All About Andropause, The Male Version of Menopause
Grumpy old men. Cantankerous coots. Grouchy grandpas.
It’s easy to categorize older men (and sometimes not-so-older men) as simply being surly and irritable as a natural part of their aging process. But, as it turns out, hormonal changes in men are part of something that’s often misunderstood or simply underdiagnosed: andropause.
Andropause is what’s known as “male menopause” and it’s defined by The Mayo Clinic as “aging-related hormone changes in men.”
Men reach their hormonal prime between the ages of 25 and 30, explains Philadelphia-based hormone doctor Dr. Kenneth Varano, DO. “After that, hormones start to slowly decline in men.”
So what, exactly, happens when men’s hormones levels begin to drop and can lead to andropause? Here’s what we learned:
Menopause vs. Andropause
While men and women share the same hormones (estrogen and testosterone), what happens when we lose certain levels of these hormones are quite different, especially as we age.
For women, the onset of menopause brings upon hot flashes, vaginal dryness, mood changes, sleep problems and decreased libido, among others. “Menopause, obviously, can be very traumatic,” says Dr. Varano. “It hits, and the bottom falls out, hormonally.”
In men, however, andropause is much more subtle, Dr. Varano explains. This is because “the testosterone levels, depending on how they were to begin with, drops slowly over time.”

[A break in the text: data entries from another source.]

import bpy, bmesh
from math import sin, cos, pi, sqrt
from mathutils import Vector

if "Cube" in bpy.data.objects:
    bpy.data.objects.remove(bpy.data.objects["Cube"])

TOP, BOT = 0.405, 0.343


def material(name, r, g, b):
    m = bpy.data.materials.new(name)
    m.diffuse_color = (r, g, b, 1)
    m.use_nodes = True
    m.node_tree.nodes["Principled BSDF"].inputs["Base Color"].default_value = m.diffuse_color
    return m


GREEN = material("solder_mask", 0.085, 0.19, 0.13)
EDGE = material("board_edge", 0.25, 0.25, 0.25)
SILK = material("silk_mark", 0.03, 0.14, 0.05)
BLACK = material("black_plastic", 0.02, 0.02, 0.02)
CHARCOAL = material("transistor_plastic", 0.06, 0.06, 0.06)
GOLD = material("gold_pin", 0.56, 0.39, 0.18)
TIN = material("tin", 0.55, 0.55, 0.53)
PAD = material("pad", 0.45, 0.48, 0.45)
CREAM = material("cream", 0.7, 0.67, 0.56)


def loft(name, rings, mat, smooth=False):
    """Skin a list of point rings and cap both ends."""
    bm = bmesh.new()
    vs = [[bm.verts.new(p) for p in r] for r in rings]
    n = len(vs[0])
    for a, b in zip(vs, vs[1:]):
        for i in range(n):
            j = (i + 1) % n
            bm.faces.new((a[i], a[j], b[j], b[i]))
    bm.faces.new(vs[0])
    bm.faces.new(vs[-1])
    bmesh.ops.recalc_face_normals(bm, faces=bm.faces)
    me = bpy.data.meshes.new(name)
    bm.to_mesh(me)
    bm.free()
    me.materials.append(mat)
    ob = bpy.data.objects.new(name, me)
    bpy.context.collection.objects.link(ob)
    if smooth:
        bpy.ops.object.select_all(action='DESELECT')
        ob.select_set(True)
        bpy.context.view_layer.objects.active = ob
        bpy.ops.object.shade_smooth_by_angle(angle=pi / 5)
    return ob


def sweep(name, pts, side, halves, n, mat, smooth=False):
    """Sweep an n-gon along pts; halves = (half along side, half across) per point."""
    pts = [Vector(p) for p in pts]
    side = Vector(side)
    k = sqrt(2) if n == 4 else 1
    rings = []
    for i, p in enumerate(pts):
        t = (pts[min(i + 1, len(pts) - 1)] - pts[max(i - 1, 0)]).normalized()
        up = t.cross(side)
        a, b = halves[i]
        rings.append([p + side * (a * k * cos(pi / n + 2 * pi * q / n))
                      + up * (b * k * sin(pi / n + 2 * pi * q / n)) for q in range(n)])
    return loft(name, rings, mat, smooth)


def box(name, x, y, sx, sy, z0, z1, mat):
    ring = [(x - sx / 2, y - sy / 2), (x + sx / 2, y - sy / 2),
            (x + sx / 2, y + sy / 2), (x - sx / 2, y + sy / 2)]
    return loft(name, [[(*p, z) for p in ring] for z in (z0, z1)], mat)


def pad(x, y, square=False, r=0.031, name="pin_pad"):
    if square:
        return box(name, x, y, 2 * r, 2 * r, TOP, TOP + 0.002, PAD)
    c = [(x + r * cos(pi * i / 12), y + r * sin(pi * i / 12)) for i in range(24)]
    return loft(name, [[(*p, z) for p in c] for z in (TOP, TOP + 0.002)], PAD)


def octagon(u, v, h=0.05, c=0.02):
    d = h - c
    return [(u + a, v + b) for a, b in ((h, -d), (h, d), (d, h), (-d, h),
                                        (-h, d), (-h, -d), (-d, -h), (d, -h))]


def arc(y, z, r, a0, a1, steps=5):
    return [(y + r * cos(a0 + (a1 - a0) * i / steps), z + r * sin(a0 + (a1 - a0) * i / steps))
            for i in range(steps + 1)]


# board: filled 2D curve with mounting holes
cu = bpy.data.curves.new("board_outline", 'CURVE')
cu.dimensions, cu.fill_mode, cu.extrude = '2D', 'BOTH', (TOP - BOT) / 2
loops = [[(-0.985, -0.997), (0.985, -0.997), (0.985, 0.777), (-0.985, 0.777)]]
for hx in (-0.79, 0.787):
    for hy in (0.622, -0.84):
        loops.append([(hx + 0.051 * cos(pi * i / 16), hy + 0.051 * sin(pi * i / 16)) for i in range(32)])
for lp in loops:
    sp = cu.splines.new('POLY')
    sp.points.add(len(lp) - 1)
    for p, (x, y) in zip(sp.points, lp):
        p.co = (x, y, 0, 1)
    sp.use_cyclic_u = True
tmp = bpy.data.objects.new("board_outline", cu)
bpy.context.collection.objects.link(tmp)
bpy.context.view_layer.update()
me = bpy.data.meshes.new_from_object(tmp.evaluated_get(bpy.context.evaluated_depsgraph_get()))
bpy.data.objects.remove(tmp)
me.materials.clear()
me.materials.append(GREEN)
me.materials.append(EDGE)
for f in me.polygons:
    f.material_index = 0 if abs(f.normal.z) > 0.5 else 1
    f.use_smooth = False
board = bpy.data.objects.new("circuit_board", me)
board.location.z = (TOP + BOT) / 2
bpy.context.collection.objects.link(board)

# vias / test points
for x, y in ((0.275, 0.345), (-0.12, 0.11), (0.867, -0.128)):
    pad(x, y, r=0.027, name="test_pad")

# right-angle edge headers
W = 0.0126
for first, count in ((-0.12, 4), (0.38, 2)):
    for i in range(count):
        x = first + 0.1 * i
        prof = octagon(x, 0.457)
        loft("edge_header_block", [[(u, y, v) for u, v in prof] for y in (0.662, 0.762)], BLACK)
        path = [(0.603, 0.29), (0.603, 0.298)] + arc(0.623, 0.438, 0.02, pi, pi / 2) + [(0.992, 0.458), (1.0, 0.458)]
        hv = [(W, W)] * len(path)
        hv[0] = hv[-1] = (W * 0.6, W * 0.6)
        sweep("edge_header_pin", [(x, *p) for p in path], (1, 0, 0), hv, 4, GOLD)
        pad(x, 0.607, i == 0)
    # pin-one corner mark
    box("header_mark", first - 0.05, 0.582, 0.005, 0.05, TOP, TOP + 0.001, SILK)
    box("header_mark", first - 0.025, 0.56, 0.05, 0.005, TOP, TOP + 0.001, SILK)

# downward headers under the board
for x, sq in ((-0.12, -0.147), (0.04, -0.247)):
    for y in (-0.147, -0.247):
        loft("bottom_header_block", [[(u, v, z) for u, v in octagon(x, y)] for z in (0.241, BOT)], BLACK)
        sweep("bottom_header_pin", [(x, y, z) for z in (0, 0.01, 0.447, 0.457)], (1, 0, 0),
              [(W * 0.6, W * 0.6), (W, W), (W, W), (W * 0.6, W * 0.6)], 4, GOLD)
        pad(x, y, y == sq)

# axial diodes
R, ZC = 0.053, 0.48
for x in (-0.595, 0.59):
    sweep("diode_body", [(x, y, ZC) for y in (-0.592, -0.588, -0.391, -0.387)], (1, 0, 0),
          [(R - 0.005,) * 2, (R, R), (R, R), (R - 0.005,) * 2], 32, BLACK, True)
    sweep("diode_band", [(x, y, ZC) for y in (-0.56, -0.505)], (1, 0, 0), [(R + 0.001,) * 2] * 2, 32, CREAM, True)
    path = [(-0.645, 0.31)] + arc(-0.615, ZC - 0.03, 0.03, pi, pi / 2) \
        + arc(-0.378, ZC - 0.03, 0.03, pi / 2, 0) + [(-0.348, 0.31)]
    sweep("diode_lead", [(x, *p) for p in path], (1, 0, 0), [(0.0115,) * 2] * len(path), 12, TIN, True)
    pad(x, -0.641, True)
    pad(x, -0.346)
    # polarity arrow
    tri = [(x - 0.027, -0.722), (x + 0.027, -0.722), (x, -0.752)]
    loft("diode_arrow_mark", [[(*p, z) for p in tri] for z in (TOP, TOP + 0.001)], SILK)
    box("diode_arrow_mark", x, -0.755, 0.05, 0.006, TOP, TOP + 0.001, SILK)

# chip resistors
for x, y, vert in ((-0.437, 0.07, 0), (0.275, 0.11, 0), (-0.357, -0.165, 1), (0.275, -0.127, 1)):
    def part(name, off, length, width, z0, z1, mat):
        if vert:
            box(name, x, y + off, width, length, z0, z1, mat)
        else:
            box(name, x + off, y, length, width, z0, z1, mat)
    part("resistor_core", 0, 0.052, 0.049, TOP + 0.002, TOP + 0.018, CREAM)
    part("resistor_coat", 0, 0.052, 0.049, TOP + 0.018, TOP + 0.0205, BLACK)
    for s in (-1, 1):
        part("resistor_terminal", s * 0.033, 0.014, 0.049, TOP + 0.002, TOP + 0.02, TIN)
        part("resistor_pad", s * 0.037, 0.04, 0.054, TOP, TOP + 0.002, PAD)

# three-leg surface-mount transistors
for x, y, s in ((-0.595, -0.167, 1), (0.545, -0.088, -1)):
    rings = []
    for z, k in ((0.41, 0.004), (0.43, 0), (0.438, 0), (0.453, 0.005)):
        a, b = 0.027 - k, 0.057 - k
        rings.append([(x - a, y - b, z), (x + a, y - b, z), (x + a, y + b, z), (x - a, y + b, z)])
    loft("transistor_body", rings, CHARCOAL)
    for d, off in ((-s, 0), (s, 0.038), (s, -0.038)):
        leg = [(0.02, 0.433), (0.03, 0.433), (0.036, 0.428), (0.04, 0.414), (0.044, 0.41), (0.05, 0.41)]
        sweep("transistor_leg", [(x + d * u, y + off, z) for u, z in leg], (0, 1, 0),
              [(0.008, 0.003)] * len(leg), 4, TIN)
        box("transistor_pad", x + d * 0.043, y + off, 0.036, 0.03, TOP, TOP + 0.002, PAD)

New York-based physician Dr. David Borenstein, MD echoes that, while men may not have the dreaded hot flashes or night sweats, “they do feel changes.”
Andropause Symptoms and Diagnosis
While andropause may not come on as suddenly as menopause or have similar effects, there are some telltale signs that men are going through this certain phase in their life.
Some of the telltale signs of andropause can be loss of muscle mass, loss of sexual drive or stamina (erections), depression and weight gain. The most noticeable, Dr. Varano says, is the loss of motivation or inner drive, making men more apathetic and less willing to seize the day, as it were.
Though it’s entirely possible that the symptoms of anxiety or feeling low can be caused by life stressors, these can also be tied to changes in testosterone.
“Just because someone is getting older, it doesn’t mean they have to suffer [from these symptoms], whether they’re men or women,” says Dr. Borenstein.
This is why talking to your doctor as you age becomes of the utmost importance. In order to be diagnosed with andropause, Dr. Borenstein explains that your doctor will check your blood work and your testosterone levels to determine where you are, as well as your treatment options.
However, Dr. Varano reminds patients that it’s important to keep in mind that lower testosterone varies in each person, and can stem from genetics, as well as lifestyle choices, such as diet and exercise.
Because andropause settles in gradually over time, Dr. Varano says that men can sort of “adapt to this new normal.” But for those who have been diagnosed with andropause and want to improve the quality of their life, there are treatment options.
Dr. Varano says that when it comes to your testosterone levels, it’s less about what the number is, and more about what’s relative to the patient and their needs.
For instance, if you are a younger man with lower testosterone and you are looking to have children, patients may avoid testosterone therapy, so that it doesn’t interfere with sperm count. In this case, they may be prescribed certain medications or “biohacks” to help them produce more testosterone.
With older men, they may be able to get testosterone therapies directly into their body through various therapies, injectables, or gels. (Risks associated with these therapies, according to Harvard Medical School, can include acne, disturbed sleep, breast tenderness, and ankle swelling.)
Dr. Varano assures that any major risks for disease or death with these treatments (when properly dosed) are quite low, and can actually improve a person’s overall health and life.
“[Patients] can feel a difference,” Dr. Varano says of testosterone replacement treatments, “They’re like new people.”
Author Bio Aly Semigran is a Philadelphia-based writer whose work has been featured in Well + Good, Amy Poehler's Smart Girls, Bustle, Refinery29, InStyle, and more. In addition to writing about women's health, she spends her free time with her dog at the park, going to the movies, swimming (weather permitting), and reading everything she can get her hands on.